Thraves stayed with 4626 Squadron throughout her full-time, three-year degree course. She qualified as a nurse in 2015 and in civilian life is a nurse in the Emergency Department at the John Radcliffe Hospital in Oxford.
“I kept up my work with 4624 on top of my full-time study and did part time work to pay my way, even though there was a bursary to cover student fees, being part of the reserves really helped.”
4626 Squadron was formed at RAF Wroughton in 1983 and has provided trained medical and nursing personnel to every major air operation in the last forty years. The squadron specialises in aeromedical evacuation, pre-hospital, and primary healthcare. Its personnel are recruited from the NHS and private healthcare sector and from across England and Wales.
Describing her experiences as a nurse on operations, Sergeant Thraves talks highly of the incredible teamwork she has experienced. She explains how the different specialisms, theatre nurse, ITU nurse, emergency medicine nurse, all worked seamlessly to share information.
When it comes to recommending nursing as a profession, Sergeant Thraves is realistic. She has a foot in both camps, the RAF and the NHS. She has experienced a pandemic in an NHS hospital and operations with the RAF. She says that it’s been an incredible opportunity, developing as a nurse and working with the military in such an amazing team and would recommend nursing as a career, but it is not for the faint hearted.
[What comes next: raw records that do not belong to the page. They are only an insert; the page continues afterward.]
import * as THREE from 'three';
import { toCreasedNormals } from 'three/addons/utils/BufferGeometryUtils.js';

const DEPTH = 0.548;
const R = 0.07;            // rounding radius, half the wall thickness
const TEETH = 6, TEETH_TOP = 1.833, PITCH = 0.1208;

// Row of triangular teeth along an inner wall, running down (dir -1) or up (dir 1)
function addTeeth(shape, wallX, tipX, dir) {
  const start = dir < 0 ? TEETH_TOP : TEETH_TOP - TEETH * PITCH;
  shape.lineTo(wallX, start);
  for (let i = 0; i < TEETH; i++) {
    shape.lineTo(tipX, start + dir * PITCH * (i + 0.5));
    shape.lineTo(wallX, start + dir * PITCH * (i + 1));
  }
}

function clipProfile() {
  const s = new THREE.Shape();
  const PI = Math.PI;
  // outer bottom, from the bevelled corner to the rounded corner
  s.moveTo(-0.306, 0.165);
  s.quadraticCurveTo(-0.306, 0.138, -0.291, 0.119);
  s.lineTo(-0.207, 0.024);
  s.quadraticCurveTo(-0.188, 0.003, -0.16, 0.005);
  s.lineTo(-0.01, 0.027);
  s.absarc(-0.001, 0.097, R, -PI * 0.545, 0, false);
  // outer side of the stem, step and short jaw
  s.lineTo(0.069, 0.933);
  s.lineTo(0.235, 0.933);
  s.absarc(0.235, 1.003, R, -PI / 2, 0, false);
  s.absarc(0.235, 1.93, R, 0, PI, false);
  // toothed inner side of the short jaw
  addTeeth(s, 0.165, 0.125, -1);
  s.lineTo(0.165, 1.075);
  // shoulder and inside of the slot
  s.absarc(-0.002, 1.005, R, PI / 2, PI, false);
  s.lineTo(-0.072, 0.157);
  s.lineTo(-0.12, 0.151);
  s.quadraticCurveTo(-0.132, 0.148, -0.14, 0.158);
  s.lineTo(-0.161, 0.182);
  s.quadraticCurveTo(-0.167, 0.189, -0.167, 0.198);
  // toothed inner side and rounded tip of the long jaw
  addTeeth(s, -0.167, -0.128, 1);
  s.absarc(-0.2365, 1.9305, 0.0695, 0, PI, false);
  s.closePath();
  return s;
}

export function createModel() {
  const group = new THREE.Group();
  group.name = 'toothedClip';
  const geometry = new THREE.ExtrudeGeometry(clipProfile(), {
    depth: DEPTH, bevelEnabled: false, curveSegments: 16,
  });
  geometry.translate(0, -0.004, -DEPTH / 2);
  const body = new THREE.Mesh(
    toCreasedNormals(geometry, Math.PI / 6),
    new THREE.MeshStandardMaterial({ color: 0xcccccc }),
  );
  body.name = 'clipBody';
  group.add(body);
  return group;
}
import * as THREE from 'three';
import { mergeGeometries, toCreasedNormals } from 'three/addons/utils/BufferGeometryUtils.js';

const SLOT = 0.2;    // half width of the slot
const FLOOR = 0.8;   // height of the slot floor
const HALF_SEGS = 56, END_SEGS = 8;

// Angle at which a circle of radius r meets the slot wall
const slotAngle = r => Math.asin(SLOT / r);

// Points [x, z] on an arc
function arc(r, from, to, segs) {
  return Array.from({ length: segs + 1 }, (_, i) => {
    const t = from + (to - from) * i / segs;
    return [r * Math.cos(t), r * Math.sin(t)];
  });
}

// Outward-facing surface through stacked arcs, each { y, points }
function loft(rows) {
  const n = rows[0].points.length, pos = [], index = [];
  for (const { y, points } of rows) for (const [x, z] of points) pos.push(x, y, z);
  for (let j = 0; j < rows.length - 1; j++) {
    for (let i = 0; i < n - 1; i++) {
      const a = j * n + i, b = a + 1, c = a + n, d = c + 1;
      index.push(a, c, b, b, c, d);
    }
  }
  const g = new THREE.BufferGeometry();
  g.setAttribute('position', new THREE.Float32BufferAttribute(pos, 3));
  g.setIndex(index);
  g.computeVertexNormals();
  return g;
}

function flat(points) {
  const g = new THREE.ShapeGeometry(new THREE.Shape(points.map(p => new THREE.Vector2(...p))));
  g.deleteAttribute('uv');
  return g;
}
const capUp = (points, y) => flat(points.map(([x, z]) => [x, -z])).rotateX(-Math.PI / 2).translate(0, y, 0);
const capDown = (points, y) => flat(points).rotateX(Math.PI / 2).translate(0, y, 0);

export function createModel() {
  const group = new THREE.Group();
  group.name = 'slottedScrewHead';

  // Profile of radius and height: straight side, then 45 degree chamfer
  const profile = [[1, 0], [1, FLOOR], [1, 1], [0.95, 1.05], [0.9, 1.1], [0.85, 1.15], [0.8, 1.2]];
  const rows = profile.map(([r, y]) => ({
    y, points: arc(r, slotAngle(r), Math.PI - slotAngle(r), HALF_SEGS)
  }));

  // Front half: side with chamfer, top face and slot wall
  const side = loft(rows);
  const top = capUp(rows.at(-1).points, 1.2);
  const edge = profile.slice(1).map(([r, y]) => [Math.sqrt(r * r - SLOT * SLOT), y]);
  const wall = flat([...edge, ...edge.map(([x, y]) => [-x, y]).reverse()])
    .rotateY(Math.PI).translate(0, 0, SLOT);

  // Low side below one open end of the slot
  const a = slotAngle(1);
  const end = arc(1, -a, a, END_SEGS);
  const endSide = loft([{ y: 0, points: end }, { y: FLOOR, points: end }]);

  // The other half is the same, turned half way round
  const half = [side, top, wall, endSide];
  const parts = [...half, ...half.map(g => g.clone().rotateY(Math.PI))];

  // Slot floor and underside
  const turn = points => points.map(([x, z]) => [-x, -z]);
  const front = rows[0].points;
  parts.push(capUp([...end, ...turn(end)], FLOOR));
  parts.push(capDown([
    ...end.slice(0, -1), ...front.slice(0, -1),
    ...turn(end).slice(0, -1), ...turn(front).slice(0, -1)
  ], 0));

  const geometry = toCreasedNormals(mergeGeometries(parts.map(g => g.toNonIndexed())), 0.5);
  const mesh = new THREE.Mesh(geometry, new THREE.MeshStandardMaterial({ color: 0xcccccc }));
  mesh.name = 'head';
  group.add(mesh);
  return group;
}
“There are so many different options in nursing, and so many different types of nurses. It does not matter where you are in the world, nurses are a key element to every kind of medical service. And that is echoed within our profession with the backgrounds and cultures we embody, and the differences they bring.”